When systems crystallize, they adopt the structure
whose configuration has the lowest energy crystal structure. In
ionic solids, this is mainly determined by the coulombic interaction
between the ions: a maximization of the attractive forces between
oppositely charged ions and a minimization of the repulsion between
like charged ions.
The arrangement of ions in a crystal is known as
the crystal structure.
The crystal structure is made up of a periodically
repeating structural motif known as the unit
cell. This is the basic component of the structure,
which, when repeated in three dimensions by translational moves
only, makes up the complete structure. There may be a choice of
unit cells for a given system, such that when repeated give the
same overall crystal structure. The one usually adopted as the
standard is the one which has the same symmetry as the crystal
as a whole.
The pattern of ions or atoms within the structure
is given by the lattice. A lattice
point need not be a particular ion, but may be a set of
ions or atoms, which can be repeated to give the structure. The
group of ions associated with a given lattice point are known
as the basis for the cell.
Thus if the lattice and the unit cell is known,
the entire structure may be elucidated.
In discussing the structures of metals and ionic
solids, we generally consider the ions to be spherical objects,
or a size given by the ionic radius of the ion, and some of the
simplest structures can be understood in terms of the best possible
packing arrangements of these spheres. These structures are the
ones in which the occupied volume is minimized, and lead to the
idea of close-packing of spheres.
Close Packed Structures
Close Packed structures
have the highest occupied volume and each sphere has the maximum
number of neighbours, or the highest coordination
number.
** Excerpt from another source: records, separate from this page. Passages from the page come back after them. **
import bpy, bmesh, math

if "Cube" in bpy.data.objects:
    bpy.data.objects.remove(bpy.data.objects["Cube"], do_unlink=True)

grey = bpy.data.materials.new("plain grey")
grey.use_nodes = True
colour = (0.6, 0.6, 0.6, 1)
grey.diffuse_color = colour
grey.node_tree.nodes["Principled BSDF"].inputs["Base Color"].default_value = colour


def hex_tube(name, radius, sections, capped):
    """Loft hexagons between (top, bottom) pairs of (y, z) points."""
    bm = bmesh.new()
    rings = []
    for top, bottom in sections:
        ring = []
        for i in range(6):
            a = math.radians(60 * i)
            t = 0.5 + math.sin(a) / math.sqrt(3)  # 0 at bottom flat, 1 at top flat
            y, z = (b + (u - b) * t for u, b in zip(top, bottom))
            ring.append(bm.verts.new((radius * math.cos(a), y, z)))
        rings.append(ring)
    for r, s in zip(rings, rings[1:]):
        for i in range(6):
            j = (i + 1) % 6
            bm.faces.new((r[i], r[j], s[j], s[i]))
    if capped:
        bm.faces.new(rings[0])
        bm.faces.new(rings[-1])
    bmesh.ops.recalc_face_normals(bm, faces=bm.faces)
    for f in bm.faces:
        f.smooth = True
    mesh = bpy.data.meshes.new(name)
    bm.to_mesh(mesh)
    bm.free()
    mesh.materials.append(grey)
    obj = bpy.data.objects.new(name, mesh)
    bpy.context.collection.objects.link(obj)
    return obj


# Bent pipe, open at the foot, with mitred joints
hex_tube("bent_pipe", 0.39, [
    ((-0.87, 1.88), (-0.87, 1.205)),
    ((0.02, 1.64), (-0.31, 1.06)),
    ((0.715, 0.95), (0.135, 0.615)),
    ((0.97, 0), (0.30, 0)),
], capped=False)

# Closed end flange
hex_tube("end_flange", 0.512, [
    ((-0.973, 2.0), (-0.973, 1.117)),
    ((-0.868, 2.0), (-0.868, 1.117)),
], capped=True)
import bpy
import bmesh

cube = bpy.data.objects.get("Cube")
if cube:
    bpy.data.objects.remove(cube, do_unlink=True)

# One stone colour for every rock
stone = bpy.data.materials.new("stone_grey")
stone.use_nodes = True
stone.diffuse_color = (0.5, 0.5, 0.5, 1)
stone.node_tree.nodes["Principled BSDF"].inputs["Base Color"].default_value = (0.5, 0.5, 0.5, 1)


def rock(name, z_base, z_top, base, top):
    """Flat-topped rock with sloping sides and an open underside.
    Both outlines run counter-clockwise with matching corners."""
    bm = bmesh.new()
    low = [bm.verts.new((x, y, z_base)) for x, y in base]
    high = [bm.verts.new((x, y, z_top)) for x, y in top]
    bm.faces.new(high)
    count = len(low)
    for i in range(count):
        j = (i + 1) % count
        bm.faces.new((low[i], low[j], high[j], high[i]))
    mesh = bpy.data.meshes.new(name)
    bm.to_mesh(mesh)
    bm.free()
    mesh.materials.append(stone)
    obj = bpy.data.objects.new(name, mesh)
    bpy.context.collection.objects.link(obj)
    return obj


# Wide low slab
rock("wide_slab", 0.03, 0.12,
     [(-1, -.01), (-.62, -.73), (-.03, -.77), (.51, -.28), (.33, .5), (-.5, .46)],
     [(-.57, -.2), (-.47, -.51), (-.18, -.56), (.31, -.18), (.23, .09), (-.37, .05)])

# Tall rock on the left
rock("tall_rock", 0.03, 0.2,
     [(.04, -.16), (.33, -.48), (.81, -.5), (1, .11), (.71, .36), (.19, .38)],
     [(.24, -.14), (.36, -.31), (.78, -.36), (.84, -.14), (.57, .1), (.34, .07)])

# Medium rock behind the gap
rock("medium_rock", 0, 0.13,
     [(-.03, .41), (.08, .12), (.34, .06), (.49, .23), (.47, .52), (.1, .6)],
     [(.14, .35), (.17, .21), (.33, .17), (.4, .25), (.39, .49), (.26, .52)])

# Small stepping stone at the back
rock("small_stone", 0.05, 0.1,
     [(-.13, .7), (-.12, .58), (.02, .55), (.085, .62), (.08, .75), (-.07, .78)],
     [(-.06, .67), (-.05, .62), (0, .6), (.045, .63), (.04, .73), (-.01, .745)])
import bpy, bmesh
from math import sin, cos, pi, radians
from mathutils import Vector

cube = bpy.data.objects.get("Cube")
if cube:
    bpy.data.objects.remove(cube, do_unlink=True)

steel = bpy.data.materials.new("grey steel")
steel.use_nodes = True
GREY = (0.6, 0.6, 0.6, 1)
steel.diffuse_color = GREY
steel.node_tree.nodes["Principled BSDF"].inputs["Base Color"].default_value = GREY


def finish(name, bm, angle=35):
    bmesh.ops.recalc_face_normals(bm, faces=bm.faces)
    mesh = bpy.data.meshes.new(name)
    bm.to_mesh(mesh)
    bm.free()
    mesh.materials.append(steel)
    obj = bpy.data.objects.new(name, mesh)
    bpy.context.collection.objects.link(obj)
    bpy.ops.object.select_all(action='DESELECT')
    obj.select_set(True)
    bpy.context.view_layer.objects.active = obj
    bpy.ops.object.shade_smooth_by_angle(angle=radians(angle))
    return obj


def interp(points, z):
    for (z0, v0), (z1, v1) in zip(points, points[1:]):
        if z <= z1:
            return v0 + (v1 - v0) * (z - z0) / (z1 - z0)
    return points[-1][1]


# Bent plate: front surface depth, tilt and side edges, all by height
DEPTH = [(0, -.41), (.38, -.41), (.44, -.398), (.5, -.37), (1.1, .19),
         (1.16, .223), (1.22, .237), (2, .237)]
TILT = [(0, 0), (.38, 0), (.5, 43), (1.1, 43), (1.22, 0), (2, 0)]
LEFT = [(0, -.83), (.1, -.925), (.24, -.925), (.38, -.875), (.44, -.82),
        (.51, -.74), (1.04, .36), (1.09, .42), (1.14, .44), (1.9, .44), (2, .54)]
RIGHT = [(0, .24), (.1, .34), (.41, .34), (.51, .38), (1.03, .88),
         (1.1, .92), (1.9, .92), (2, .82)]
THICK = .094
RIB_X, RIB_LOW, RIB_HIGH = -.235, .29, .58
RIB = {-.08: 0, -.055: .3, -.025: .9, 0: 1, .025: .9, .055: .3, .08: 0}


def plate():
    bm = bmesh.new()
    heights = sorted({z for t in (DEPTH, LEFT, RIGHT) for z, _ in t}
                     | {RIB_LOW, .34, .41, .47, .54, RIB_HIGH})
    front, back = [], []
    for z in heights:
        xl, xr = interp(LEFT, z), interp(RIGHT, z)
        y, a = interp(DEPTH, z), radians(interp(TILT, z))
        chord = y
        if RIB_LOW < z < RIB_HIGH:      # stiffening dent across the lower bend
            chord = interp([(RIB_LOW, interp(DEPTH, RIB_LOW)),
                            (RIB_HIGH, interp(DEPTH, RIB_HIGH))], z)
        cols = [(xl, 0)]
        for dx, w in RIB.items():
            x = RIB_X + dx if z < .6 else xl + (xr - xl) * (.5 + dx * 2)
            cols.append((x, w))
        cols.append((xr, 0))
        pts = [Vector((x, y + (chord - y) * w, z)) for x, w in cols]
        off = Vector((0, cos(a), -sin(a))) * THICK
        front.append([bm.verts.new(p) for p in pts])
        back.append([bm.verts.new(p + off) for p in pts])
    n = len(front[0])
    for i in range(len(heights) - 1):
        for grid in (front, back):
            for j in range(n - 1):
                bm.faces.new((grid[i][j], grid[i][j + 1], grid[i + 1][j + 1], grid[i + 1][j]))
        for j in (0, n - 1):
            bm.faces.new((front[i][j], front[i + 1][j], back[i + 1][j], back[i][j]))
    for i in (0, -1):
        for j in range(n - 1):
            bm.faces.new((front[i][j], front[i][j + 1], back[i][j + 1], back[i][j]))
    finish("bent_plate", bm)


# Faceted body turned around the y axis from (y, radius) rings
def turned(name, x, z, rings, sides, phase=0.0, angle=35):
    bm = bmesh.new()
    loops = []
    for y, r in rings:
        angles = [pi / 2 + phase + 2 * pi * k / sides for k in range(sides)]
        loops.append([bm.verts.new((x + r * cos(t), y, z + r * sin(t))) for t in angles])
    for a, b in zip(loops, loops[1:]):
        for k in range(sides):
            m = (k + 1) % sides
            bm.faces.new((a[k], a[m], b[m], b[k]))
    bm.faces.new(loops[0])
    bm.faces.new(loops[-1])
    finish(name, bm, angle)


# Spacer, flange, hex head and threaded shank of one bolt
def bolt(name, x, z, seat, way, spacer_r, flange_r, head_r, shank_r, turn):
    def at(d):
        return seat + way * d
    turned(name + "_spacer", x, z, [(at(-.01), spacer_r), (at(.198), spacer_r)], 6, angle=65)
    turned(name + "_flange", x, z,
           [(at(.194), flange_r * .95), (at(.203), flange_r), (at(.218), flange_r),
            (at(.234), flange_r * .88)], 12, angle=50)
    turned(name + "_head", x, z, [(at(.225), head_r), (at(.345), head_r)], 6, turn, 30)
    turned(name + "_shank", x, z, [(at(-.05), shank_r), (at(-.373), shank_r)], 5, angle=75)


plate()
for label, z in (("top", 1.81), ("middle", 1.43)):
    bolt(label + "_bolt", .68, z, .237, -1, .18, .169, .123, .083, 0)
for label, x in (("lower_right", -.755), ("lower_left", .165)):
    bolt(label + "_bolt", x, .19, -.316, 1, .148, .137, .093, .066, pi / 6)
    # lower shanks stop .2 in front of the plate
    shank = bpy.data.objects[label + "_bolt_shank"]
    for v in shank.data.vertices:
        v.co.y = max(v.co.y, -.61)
In many metals, for example, the close packing
of spheres leads to there being twelve nearest
neighbours, and hence a coordination number of 12.
When a layer of close packed spheres is formed,
another layer may be placed on top, with each of the spheres in
the second layer falling into the basin made by three of the spheres
in the second row. However, when a third layer is placed on top
of the second layer, there are two different orientations of this
third layer with respect to the first layer. If the third layer
spheres are in position 1, then they are directly above
the spheres in the first layer, and this gives a layer structure
known as ABA (ie. the third
layer is the same as the first, but the second is different to
both). If the third layer is in position 2, then the spheres
of the third layer are over the holes in the first layer, and
this gives a layer structure known as ABC
(ie. all three layers are in different relative orientations).
|Close packing of spheres
|Close packing of two
layers of spheres. The two possible positions for the
spheres of the third layer are labeled 1 and 2
||Third layer spheres occupy
positions 1. This gives ABA packing.
||Third layer spheres occupy
positions 2. This gives ABC packing.
The ABA packing is also known as hexagonal
close packing, and the ABC packing is also known as cubic
packing of spheres: 3D structures
|hexagonal close packing
||cubic close packing
|The ABA arrangement of spheres
is shown in three dimensions.
||The ABC arrangement of atoms
is shown, rotated relative to the hcp view. The different
colours show the A, B, and C layers.
|The hcp structure shown in
lattice form. The atoms in the second layer are at the
center of three of the triangular prisms.
||The ccp structure shown in
lattice form. There are atoms at the 8 corners of the
cube, and also in the centers of the 6 faces of the cube.
If one considers the lattice form of the ccp structure
shown, we can see that the unit cell contains 8 atoms
at the corners, and 6 atoms in the faces, specifically one in
the center of each face. This structure is also known as the
face centered cubic structure (fcc).
It should be noted that the fcc unit cell, as shown, contains
This is based on the following calculation, where
Na is the number of ions in position a, and
na share is the number of unit cells where
share a given position a.
It can be seen, however, that when generating
structures by packing spheres, although the spheres may be close
packed, there is still empty space within the structures. This
empty space may be categorized in terms of holes
within the structure.
Holes in close packed structures
When we place one layer of spheres on top of another,
there are two possible orientations. The hole between layers in
position 2 on the diagram above is in the first orientation shown
below, and the hole in position 1 on the diagram above is in the
second orientation shown below.
|The hole is surrounded by
six spheres, and is known as an octahedral
||This hole is surrounded by
four spheres, and is known as a tetrahedral
In the three dimensional lattice, these octahedral
and tetrahedral holes occupy characteristic positions in the
unit cell. These are shown for the fcc lattice.
of holes in the fcc lattice
holes are shown as black, and the fcc array of spheres
There is one octahedral hole for each atom in
the fcc lattice.
The holes are shown as black, and the fcc array of
spheres as red.
There are two tetrahedral holes for each atom
within the fcc lattice.